Samuel believes this is a springboard for his long-term career goals. “What I like the most is studying a breadth of subjects in one PhD program, including human genetics, immunology, bioinformatics, and clinical epidemiology. I believe I have acquired or accumulated the necessary skills and knowledge to further my long-term career goals in these subjects,” noted Samuel. One of the significant outputs of his research is the publication of findings, which he considers an essential primer for future grant applications especially in the area of expertise. In addition, I have had the opportunity to work with international scientists/researchers in Baylor College of Medicine, Texas and a year-long laboratory rotation in the University of California, Berkeley. These opportunities have exposed me to state-of-the-art technologies barely available here in Uganda, which open my thinking horizons on how much more I can achieve with simple ideas.

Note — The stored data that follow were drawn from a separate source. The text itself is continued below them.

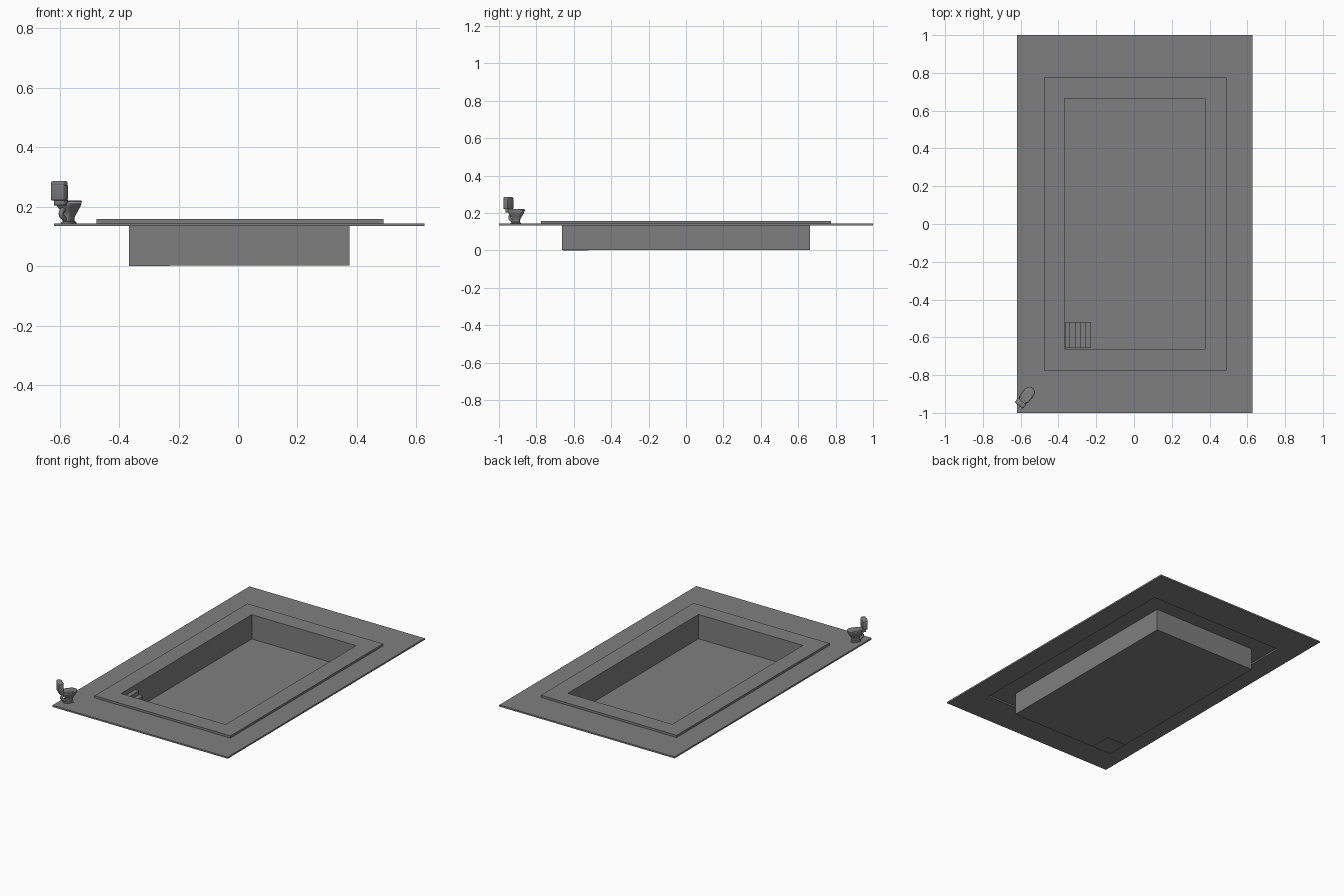
import bpy, bmesh, math
from mathutils import Matrix, Vector

if "Cube" in bpy.data.objects:
    bpy.data.objects.remove(bpy.data.objects["Cube"])

# Dark grey used by every part
GREY = bpy.data.materials.new("dark_grey")
GREY.diffuse_color = (0.212, 0.212, 0.212, 1)
GREY.use_nodes = True
GREY.node_tree.nodes["Principled BSDF"].inputs["Base Color"].default_value = GREY.diffuse_color


def make(name, bm, smooth=False, fix_normals=True):
    if fix_normals:
        bmesh.ops.recalc_face_normals(bm, faces=bm.faces)
    me = bpy.data.meshes.new(name)
    bm.to_mesh(me)
    bm.free()
    me.materials.append(GREY)
    ob = bpy.data.objects.new(name, me)
    bpy.context.collection.objects.link(ob)
    if smooth:
        bpy.ops.object.select_all(action='DESELECT')
        ob.select_set(True)
        bpy.context.view_layer.objects.active = ob
        bpy.ops.object.shade_smooth_by_angle(angle=math.radians(40))
    return ob


def rect(bm, r, z):
    x0, x1, y0, y1 = r
    return [bm.verts.new((x, y, z)) for x, y in ((x0, y0), (x1, y0), (x1, y1), (x0, y1))]


def frame(name, outer, inner, z0, z1):
    """Rectangular slab with a rectangular opening."""
    bm = bmesh.new()
    rings = [rect(bm, outer, z0), rect(bm, outer, z1), rect(bm, inner, z1), rect(bm, inner, z0)]
    for a, b in zip(rings, rings[1:] + rings[:1]):
        for i in range(4):
            j = (i + 1) % 4
            bm.faces.new((a[i], a[j], b[j], b[i]))
    return make(name, bm)


DECK = (-0.619, 0.627, -1.0, 1.0)
RIM = (-0.476, 0.489, -0.775, 0.775)
POOL = (-0.367, 0.375, -0.662, 0.664)

# Deck and raised coping around the pool
frame("deck", DECK, RIM, 0.134, 0.144)
frame("pool_coping", RIM, POOL, 0.1435, 0.158)

# Basin: open box of single sheets facing inwards
bm = bmesh.new()
lo, hi = rect(bm, POOL, 0.002), rect(bm, POOL, 0.1435)
bm.faces.new(lo)
for i in range(4):
    j = (i + 1) % 4
    bm.faces.new((lo[j], lo[i], hi[i], hi[j]))
make("pool_basin", bm, fix_normals=False)

# Corner stairs: stepped profile extruded along y
STEPS, TREAD, RISE = 5, 0.0276, 0.026
x0 = POOL[0] + 0.001
profile = [(x0, 0.0)]
for i in range(STEPS):
    z = (STEPS - i) * RISE
    profile += [(x0 + i * TREAD, z), (x0 + (i + 1) * TREAD, z)]
profile.append((x0 + STEPS * TREAD, 0.0))
bm = bmesh.new()
face = bm.faces.new([bm.verts.new((x, -0.657, z)) for x, z in profile])
ext = bmesh.ops.extrude_face_region(bm, geom=[face])
bmesh.ops.translate(bm, vec=(0, 0.137, 0),
                    verts=[v for v in ext["geom"] if isinstance(v, bmesh.types.BMVert)])
make("pool_stairs", bm)

# Toilet, built facing local +y with its back at y = 0
PLACE = Matrix.Translation((-0.610, -0.961, -0.002)) @ Matrix.Rotation(math.radians(-38.5), 4, 'Z')


def loft(name, sections, square_back=False, n=28):
    """Stack of ovals (z, back, front, half width); the back may be squared off."""
    bm = bmesh.new()
    rings = []
    for z, y0, y1, w in sections:
        ring = []
        for k in range(n):
            a = 2 * math.pi * k / n
            c, s = math.cos(a), math.sin(a)
            p = 0.8
            if square_back and s < 0:
                p = 0.4
            c = math.copysign(abs(c) ** p, c)
            s = math.copysign(abs(s) ** p, s)
            ring.append(bm.verts.new((w * c, (y0 + y1) / 2 + (y1 - y0) / 2 * s, z)))
        rings.append(ring)
    for a, b in zip(rings, rings[1:]):
        for i in range(n):
            j = (i + 1) % n
            bm.faces.new((a[i], a[j], b[j], b[i]))
    bm.faces.new(rings[0])
    bm.faces.new(rings[-1])
    bm.transform(PLACE)
    return make(name, bm, True)


def rounded_box(name, size, centre, radius):
    bm = bmesh.new()
    bmesh.ops.create_cube(bm, size=1)
    bmesh.ops.scale(bm, vec=size, verts=bm.verts)
    bmesh.ops.translate(bm, vec=centre, verts=bm.verts)
    bmesh.ops.bevel(bm, geom=bm.edges[:], offset=radius, segments=3, profile=0.5, affect='EDGES')
    bm.transform(PLACE)
    return make(name, bm, True)


loft("toilet_foot", [(0.146, 0.035, 0.097, 0.019), (0.150, 0.036, 0.096, 0.0185),
                     (0.153, 0.042, 0.091, 0.015)])
loft("toilet_bowl", [(0.152, 0.044, 0.089, 0.013), (0.165, 0.046, 0.090, 0.013),
                     (0.178, 0.044, 0.097, 0.017), (0.190, 0.038, 0.105, 0.022),
                     (0.202, 0.028, 0.113, 0.027), (0.208, 0.026, 0.115, 0.029),
                     (0.212, 0.026, 0.115, 0.029)], square_back=True)
loft("toilet_seat", [(0.212, 0.032, 0.117, 0.030), (0.216, 0.032, 0.118, 0.0305)], square_back=True)
loft("toilet_lid", [(0.217, 0.032, 0.118, 0.0305), (0.221, 0.032, 0.117, 0.030),
                    (0.223, 0.034, 0.114, 0.028)], square_back=True)
rounded_box("toilet_shelf", (0.042, 0.030, 0.018), (0, 0.024, 0.215), 0.003)
rounded_box("toilet_tank", (0.054, 0.029, 0.054), (0, 0.0145, 0.250), 0.004)
rounded_box("toilet_tank_lid", (0.056, 0.030, 0.018), (0, 0.0145, 0.279), 0.007)

# Drain bend behind the pedestal
cu = bpy.data.curves.new("toilet_drain", 'CURVE')
cu.dimensions = '3D'
cu.bevel_depth = 0.008
cu.bevel_resolution = 3
cu.use_fill_caps = True
cu.materials.append(GREY)
sp = cu.splines.new('BEZIER')
pts = [(0, 0.060, 0.180), (0, 0.036, 0.192), (0, 0.024, 0.178), (0, 0.045, 0.158)]
sp.bezier_points.add(len(pts) - 1)
for bp, p in zip(sp.bezier_points, pts):
    bp.co = PLACE @ Vector(p)
    bp.handle_left_type = bp.handle_right_type = 'AUTO'
drain = bpy.data.objects.new("toilet_drain", cu)
bpy.context.collection.objects.link(drain)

What are some of the findings you are seeing from your research?
Samuel has some interesting findings on the role of HLA class I molecules in pediatric HIV progression. In addition to what is typically termed canonical HLA molecules (HLA-B*57:03 and B*58:01), together with others, found that a previously unreported (novel) molecule HLA-C*03:02 potentially has a role to play in delaying the progression of among children in Africa. The findings can be placed in the middle of the existing controversial literature in this field; how? On the one hand, they found a substantial corroboration of the previous conclusions, especially among adults. Still, they also found evidence that the influence of these molecules in children may be different, especially given the genetic effect sizes of the novel molecules (from their research) compared to the canonical molecules. They are currently pursuing a more profound understanding of how HIV particles associate or interact with the novel HLA molecule to delay HIV progression to AIDS.
How has the work taking place changed or improved your understanding of your research?
“Quite substantially, I must say‼ Setting out to do this research more than four years ago, I was a novice in most of the subjects I have studied. Immunology is seen as a very complex subject for most medical students, and few ever understand the basic concepts of the immune system.” Samuel said. His attitude to this subject has seen a 180-degree change from a sceptic to a pessimist, and he believes he is more willing to write a research proposal in the area. His attitude to bioinformatics was that of fear and non-interest; in fact, he never wanted to look at the terminal on his laptop. Today, his terminal app is always open, and he uses it daily, which is a phenomenal transformation. He practically thinks about the various ways to improve his skills and application of the subject to solve problems in his community. These undertones run through his experiences with understanding of the utility and application of research.
Have you started to communicate and engage with communities, policymakers, or healthcare officials? If so, please discuss and share what actions you have taken and any impacts this has had. If not, please tell us how you hope this work can influence policy and/or healthcare initiatives.
None, to date, because he is still collecting more information that can coherently lead to a solid evidence-based community and policy engagement activity. Samuel is positively looking forward to this activity and responses from his engagements.